by Frank Schnittger
It is a sure sign of having too much time on your hands when you start writings Letters to the Editor on the subject of sport. Perhaps it is that the horrific shootings at Sandy Hook Elementary School in Newtown or the continuing Eurozone dance of death are simply too depressing, and we need some light relief. Certainly sport has been one of the few highlights in Irish life in recent times, and rugby has been a large part of that success. However the prosaic truth is that I am sad enough to write Letters to the Editor on all manner of topics, and only the most trivial tend to get published (in an edited form).
On a weekend of Heineken hell, all four Irish provinces were defeated in the Heineken European Rugby Cup. All were reasonably good performances against formidable opposition, but there is no hiding the structural flaws in Irish rugby: we were bullied up front in each match. We simply don't breed forwards big and powerful enough.
Anyway, that is my excuse, and I am sticking to it. Ireland has had a lot of success in the European Rugby Cup in recent years with Munster winning in 2006 and 2008, and Leinster winning in 2009, 2011 and 2012, and so it ill behooves us to start whinging when things go less well. But the rise of the Rugby behemoth has been one of the most startling trends in recent seasons, and could threaten the rise of the sport as a truly global game appealing to players of all sizes, shapes, and range of skills.

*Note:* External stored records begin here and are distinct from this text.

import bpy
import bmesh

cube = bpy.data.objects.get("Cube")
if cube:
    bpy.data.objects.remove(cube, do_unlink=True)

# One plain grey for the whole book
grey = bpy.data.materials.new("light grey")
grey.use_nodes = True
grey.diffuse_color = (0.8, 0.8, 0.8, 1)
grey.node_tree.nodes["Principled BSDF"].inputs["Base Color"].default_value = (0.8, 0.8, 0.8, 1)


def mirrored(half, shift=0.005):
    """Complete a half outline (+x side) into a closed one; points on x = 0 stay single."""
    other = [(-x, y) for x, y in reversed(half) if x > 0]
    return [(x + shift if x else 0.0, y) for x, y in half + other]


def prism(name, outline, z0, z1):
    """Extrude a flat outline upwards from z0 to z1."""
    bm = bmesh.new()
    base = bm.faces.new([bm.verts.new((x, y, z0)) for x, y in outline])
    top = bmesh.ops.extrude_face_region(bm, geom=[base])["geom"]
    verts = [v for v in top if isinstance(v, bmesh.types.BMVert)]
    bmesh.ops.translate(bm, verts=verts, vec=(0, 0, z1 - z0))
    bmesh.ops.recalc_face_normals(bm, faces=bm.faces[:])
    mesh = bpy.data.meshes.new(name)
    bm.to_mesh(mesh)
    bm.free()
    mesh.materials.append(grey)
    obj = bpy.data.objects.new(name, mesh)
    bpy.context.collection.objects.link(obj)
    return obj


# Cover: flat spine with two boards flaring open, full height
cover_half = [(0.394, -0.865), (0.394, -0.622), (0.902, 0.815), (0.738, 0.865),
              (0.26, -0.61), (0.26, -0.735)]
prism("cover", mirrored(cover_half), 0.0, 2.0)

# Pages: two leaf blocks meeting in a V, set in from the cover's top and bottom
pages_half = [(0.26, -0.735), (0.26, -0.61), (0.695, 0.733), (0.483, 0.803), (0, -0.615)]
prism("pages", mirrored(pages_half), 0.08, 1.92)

Colin Meads, the preeminent forward of his time (1957-1971) was a mere 1.92M or 6' 3" and he played at second row, or lock, traditionally populated by the largest players on the team. Now Mike Philips or Conor Murray the Welsh and Irish scrumhalves are the same size, and scrum half is traditionally the position populated by the smallest players on the field. Now, a pack of 8 forwards typically weighs over 900KG and very few measuring under 1.90M need apply. The power generated by the collisions between such packs of forwards is fearsome and it is not unusual for 25% of a clubs professional players to be injured at any one time. Who, in their right minds, would want their children to play such a sport?
The trend towards giant-ism has resulted in many European clubs importing bigger players from the pacific islands, Argentina and South Africa to make up their rosters, to the detriment of rugby both in those countries and to the development of home grown talent in Europe. It also results in many players being tempted to use creatine or muscle bulk enhancing anabolic steroids to enhance their chances of progressing in the game. The use of such substances is of course denied and the authorities claim to have effective drug testing regimes in place. Nevertheless there is a widespread belief that the use of steroids is endemic.
My Letter to the Editor only makes an oblique reference to "steroidal deficiency" being a possible cause of the relative size disadvantage of Irish rugby because there is very little hard evidence to go on and instances of players being banned for performance enhancing drugs are relatively rare. But then the same could have been said of professional cycling for many years. Let us hope that commercial pressures are not resulting in the rugby authorities turning a blind eye to similar abuse in rugby. A truly great sport could be undermined, not to mention the quality of life and longevity of those who abuse drugs or who suffer injuries as a result of the awful collisions the sport now encourages.
But the best way to reduce the problem is to reduce the incentive to abuse drugs in the first place, by changing the rules which place such a premium on power and size in the current game. Unlike soccer, the rules of rugby have been in continual evolution to improve player safety and spectator enjoyment and further changes to reward pace, elusiveness and passing skills at the expense of brute power would not be difficult to devise. But that would also require addressing the macho culture which surrounds the game and which makes it unattractive to so many. Achieving that cultural change might be the most difficult challenge facing the sport.